>>

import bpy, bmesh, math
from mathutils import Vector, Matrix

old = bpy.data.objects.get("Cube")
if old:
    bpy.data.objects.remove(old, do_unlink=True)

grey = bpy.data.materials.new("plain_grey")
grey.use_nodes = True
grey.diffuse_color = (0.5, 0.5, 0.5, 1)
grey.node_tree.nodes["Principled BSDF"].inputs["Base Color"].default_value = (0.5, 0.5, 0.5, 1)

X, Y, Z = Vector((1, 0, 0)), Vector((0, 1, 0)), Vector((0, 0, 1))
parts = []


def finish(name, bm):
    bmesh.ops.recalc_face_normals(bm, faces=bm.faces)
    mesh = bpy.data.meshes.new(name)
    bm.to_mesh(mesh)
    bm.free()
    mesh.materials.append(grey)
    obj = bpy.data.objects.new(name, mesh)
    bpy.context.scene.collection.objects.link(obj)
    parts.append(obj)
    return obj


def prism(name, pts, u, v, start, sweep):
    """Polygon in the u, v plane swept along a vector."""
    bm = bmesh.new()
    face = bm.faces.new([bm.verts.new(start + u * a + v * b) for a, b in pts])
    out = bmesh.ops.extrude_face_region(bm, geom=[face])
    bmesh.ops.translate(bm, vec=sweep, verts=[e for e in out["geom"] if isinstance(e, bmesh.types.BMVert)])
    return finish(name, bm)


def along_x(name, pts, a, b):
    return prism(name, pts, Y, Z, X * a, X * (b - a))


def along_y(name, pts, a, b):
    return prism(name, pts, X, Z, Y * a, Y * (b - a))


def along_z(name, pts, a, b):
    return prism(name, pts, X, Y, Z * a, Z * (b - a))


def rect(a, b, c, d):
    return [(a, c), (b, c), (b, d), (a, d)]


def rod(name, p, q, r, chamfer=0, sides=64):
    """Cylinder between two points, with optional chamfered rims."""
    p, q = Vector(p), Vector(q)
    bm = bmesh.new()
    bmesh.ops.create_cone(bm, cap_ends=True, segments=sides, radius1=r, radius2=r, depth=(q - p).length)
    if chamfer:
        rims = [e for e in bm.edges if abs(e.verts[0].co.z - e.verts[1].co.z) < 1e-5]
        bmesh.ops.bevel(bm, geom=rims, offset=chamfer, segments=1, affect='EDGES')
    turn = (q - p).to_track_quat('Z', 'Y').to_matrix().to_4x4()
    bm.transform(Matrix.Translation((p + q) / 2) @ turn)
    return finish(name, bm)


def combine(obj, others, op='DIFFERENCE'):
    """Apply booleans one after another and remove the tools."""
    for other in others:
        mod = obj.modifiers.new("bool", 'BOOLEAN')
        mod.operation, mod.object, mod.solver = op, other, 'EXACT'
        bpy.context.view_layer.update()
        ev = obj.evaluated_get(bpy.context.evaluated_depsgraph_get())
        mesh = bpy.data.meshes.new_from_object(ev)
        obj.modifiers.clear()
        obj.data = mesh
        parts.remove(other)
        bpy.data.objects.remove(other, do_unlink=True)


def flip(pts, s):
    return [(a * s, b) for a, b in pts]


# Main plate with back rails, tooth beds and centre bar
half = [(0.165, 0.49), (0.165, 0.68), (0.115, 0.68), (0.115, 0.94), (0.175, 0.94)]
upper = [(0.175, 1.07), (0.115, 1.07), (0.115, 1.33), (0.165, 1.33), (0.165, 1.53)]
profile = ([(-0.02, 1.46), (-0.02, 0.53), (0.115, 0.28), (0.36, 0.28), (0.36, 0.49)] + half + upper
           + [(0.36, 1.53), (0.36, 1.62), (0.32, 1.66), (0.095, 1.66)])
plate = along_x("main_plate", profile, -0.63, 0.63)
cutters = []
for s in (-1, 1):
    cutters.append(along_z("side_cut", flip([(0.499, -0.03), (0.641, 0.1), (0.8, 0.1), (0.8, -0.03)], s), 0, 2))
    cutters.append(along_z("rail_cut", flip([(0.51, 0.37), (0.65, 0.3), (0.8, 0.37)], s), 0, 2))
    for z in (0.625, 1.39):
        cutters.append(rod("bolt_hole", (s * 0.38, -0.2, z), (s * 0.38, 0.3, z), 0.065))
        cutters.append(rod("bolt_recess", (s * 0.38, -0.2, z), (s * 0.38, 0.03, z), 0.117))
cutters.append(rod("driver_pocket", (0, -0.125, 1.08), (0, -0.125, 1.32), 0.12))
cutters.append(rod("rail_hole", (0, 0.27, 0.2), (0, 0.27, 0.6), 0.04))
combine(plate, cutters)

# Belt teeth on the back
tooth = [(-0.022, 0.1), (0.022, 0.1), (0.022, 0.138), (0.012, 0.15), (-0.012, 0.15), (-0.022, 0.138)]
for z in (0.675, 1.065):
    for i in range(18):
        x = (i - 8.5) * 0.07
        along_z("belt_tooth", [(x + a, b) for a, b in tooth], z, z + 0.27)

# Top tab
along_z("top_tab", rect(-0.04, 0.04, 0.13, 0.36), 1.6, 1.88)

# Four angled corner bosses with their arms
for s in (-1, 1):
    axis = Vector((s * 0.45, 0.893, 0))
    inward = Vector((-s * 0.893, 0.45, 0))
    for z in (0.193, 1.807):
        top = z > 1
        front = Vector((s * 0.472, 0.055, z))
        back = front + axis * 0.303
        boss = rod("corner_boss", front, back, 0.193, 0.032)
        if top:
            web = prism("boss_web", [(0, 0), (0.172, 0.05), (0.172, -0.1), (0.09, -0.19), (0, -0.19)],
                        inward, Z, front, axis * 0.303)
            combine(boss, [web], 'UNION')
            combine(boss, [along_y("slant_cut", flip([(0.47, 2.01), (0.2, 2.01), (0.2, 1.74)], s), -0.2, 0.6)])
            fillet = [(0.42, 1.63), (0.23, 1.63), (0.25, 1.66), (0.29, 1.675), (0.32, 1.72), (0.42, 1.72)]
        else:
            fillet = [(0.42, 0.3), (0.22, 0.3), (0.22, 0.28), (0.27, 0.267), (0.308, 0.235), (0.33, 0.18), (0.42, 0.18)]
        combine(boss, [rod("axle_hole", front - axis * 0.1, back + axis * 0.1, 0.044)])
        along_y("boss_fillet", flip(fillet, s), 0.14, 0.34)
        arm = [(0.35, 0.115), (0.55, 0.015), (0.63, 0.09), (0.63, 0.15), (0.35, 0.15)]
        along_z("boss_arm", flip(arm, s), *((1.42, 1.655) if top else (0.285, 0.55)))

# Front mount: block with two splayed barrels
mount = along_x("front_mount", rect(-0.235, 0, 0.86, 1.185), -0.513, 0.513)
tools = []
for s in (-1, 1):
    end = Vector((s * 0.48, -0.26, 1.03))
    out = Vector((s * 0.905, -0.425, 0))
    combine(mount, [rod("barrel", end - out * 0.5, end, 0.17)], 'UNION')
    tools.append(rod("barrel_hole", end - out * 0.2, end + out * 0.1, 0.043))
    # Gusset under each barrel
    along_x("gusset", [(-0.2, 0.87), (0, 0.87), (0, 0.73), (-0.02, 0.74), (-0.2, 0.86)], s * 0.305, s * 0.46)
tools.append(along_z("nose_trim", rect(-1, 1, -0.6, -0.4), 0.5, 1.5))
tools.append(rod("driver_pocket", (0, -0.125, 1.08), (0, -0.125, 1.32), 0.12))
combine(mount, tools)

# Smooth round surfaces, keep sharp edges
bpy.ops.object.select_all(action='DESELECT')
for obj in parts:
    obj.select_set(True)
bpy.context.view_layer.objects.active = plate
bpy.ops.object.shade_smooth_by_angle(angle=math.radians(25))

<<

- _Goal of the exercise_
Reproduce the listing above exactly as far as the line with "grey.diffuse_color = (0.5, 0.5, 0.5, 1)", that line included.

- _Answer to the problem_
import bpy, bmesh, math
from mathutils import Vector, Matrix

old = bpy.data.objects.get("Cube")
if old:
    bpy.data.objects.remove(old, do_unlink=True)

grey = bpy.data.materials.new("plain_grey")
grey.use_nodes = True
grey.diffuse_color = (0.5, 0.5, 0.5, 1)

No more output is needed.